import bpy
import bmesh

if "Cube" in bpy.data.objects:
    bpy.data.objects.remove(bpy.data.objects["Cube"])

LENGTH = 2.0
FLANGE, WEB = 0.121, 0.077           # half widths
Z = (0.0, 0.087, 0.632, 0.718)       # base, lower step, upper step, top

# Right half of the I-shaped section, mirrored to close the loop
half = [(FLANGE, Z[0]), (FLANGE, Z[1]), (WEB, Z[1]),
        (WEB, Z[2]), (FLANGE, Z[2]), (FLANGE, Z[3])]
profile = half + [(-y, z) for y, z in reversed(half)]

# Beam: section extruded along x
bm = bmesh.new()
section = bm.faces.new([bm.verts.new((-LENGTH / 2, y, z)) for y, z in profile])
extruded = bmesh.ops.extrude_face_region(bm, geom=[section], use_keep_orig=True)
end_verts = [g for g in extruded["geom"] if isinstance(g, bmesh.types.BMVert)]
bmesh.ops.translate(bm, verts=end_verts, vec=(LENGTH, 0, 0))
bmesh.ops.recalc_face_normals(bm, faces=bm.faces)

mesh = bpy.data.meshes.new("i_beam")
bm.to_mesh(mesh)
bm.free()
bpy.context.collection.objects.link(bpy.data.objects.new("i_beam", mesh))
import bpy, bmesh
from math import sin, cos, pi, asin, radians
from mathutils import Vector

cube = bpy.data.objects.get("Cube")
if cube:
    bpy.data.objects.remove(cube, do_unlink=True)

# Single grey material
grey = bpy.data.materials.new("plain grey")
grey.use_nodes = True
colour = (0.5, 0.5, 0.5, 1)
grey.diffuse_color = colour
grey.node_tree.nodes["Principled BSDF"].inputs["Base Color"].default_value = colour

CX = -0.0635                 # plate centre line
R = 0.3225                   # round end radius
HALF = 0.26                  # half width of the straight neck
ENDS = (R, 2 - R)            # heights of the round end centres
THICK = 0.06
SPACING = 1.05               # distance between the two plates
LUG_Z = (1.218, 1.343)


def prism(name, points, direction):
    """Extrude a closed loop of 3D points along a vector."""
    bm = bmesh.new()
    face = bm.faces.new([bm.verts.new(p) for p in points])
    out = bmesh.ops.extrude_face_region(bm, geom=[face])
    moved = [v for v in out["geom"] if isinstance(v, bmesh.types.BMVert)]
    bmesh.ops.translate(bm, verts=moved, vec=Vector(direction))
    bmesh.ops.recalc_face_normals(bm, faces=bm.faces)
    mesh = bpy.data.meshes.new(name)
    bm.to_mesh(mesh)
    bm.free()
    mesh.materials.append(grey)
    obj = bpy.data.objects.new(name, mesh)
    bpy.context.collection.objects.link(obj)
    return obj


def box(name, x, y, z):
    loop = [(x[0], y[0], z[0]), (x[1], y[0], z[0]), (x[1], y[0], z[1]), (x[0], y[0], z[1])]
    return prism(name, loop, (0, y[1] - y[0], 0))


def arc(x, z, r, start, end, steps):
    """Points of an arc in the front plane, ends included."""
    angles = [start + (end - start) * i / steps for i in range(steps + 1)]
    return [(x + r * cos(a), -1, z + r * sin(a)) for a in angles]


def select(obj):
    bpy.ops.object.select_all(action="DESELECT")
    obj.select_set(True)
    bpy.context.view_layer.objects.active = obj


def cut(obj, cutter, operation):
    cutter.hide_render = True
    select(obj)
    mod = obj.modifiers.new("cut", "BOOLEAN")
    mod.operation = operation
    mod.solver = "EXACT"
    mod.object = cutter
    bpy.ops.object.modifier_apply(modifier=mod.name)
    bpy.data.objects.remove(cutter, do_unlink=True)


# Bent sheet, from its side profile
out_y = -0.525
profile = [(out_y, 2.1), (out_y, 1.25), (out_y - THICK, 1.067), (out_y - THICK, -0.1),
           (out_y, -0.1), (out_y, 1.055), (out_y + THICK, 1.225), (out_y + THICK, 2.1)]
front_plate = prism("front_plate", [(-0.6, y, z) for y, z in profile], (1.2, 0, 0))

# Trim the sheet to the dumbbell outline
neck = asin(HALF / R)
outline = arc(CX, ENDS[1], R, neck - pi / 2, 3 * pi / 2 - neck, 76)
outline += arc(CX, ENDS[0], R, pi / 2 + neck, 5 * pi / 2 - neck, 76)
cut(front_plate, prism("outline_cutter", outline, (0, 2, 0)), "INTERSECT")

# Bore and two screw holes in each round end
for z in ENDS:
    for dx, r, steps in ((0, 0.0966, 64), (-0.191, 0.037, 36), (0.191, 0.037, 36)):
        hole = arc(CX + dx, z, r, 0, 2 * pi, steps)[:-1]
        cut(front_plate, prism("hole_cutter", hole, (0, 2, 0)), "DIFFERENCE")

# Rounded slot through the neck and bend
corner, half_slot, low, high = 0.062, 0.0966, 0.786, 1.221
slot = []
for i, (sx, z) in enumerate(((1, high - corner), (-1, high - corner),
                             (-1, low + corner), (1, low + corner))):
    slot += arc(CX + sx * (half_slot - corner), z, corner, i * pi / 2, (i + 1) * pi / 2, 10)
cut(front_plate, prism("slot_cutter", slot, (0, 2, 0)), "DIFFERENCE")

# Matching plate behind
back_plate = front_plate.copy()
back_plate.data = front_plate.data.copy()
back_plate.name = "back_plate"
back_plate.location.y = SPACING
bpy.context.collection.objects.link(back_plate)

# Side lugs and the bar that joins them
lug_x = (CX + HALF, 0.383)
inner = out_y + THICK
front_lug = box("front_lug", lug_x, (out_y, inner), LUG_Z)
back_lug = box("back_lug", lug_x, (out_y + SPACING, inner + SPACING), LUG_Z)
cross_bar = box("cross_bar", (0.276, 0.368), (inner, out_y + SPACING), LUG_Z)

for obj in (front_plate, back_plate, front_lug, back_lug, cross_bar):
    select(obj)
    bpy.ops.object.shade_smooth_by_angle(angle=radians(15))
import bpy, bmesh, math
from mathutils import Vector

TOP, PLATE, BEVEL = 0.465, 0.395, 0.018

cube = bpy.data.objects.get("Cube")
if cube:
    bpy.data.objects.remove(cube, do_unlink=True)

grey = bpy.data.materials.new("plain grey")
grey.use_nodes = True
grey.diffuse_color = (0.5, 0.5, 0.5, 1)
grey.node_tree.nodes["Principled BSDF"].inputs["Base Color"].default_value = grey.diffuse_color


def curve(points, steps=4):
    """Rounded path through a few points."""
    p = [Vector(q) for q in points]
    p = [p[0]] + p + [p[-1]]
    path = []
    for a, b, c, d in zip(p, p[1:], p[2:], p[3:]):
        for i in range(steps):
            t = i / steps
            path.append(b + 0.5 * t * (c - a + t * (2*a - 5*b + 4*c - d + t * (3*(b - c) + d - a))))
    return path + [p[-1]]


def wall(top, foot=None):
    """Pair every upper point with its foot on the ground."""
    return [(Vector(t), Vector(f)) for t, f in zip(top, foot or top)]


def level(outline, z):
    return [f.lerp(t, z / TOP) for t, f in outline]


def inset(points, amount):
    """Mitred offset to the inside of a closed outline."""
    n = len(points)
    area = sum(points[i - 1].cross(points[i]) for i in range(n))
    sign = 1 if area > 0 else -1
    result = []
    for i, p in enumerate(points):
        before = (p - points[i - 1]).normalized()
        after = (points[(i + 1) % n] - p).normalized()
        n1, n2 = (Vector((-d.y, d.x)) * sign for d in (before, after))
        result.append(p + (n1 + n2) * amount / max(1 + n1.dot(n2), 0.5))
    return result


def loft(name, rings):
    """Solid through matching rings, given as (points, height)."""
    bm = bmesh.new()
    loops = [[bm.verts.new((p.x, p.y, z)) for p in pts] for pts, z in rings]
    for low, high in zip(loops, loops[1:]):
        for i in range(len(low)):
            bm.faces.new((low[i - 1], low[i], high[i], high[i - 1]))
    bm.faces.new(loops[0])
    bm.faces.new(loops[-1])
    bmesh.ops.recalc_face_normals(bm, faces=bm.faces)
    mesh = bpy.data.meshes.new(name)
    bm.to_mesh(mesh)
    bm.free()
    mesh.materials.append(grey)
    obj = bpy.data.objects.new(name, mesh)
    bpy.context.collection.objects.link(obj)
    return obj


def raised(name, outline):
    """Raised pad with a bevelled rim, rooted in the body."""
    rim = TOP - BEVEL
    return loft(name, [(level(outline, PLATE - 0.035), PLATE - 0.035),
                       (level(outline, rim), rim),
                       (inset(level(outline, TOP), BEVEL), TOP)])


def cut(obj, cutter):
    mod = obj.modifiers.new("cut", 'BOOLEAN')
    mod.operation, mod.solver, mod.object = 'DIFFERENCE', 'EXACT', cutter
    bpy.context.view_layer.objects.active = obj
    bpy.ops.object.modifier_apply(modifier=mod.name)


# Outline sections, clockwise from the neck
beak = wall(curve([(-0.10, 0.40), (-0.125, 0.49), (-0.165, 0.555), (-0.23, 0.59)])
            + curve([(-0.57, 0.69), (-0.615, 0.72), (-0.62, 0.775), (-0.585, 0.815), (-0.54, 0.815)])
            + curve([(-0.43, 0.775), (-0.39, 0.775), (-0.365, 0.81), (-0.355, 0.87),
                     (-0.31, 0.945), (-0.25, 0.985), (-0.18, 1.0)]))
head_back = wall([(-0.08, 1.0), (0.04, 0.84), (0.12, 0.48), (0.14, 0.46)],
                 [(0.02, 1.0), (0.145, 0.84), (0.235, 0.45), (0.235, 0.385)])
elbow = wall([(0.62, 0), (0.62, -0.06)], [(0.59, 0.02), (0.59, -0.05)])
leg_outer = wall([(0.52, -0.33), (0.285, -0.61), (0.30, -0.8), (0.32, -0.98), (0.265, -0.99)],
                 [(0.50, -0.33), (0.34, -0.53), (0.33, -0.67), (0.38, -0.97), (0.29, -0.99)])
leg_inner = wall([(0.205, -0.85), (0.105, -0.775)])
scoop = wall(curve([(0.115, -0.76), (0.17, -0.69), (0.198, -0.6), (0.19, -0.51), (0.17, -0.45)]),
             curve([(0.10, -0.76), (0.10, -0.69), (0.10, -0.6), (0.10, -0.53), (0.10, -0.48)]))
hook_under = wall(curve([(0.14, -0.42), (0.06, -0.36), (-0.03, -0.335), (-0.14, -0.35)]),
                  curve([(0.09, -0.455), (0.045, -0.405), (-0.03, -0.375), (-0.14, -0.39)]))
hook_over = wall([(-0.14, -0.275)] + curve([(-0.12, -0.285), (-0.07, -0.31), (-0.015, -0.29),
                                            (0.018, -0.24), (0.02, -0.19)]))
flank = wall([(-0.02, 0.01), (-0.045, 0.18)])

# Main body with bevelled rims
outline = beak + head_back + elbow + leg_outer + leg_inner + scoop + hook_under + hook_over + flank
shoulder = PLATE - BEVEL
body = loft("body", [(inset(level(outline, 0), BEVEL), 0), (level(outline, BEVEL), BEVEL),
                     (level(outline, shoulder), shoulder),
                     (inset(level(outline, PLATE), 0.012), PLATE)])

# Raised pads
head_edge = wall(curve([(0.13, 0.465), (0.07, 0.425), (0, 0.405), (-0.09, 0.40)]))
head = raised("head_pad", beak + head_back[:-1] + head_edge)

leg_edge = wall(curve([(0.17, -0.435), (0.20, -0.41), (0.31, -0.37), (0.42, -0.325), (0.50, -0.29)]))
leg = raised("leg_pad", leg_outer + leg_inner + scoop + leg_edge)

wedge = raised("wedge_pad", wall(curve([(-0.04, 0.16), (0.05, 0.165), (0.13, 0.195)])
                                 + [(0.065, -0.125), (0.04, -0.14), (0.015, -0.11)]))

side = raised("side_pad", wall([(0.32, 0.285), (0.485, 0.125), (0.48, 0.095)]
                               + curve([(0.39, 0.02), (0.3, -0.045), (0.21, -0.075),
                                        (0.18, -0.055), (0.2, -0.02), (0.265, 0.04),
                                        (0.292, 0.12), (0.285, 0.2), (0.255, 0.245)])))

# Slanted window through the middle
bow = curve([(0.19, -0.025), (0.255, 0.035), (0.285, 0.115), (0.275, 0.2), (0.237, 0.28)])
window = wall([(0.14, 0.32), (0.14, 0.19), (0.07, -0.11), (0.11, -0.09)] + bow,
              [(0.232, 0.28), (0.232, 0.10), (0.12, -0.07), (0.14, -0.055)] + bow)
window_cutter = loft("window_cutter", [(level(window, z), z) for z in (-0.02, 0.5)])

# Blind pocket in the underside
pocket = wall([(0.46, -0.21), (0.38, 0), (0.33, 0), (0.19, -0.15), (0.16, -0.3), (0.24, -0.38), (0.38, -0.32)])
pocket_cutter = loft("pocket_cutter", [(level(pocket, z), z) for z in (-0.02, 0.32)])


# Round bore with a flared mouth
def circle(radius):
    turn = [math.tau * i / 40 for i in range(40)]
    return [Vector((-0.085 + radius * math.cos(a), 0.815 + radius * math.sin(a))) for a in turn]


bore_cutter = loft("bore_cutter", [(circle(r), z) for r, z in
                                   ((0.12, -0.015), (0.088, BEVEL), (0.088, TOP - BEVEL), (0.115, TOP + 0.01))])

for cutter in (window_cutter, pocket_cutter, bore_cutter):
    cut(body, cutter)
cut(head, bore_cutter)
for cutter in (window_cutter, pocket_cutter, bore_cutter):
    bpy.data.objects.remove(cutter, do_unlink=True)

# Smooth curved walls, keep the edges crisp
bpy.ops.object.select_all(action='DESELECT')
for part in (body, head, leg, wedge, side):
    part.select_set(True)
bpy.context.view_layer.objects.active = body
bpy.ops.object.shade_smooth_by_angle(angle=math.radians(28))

....

__What is expected__
Each line in the entries above, starting at the line with "# Trim the sheet to the dumbbell outline" and ending at the line with "# Bore and two screw holes in each round end", is to be printed exactly, and only those lines.

__Solution to the problem__
# Trim the sheet to the dumbbell outline
neck = asin(HALF / R)
outline = arc(CX, ENDS[1], R, neck - pi / 2, 3 * pi / 2 - neck, 76)
outline += arc(CX, ENDS[0], R, pi / 2 + neck, 5 * pi / 2 - neck, 76)
cut(front_plate, prism("outline_cutter", outline, (0, 2, 0)), "INTERSECT")

# Bore and two screw holes in each round end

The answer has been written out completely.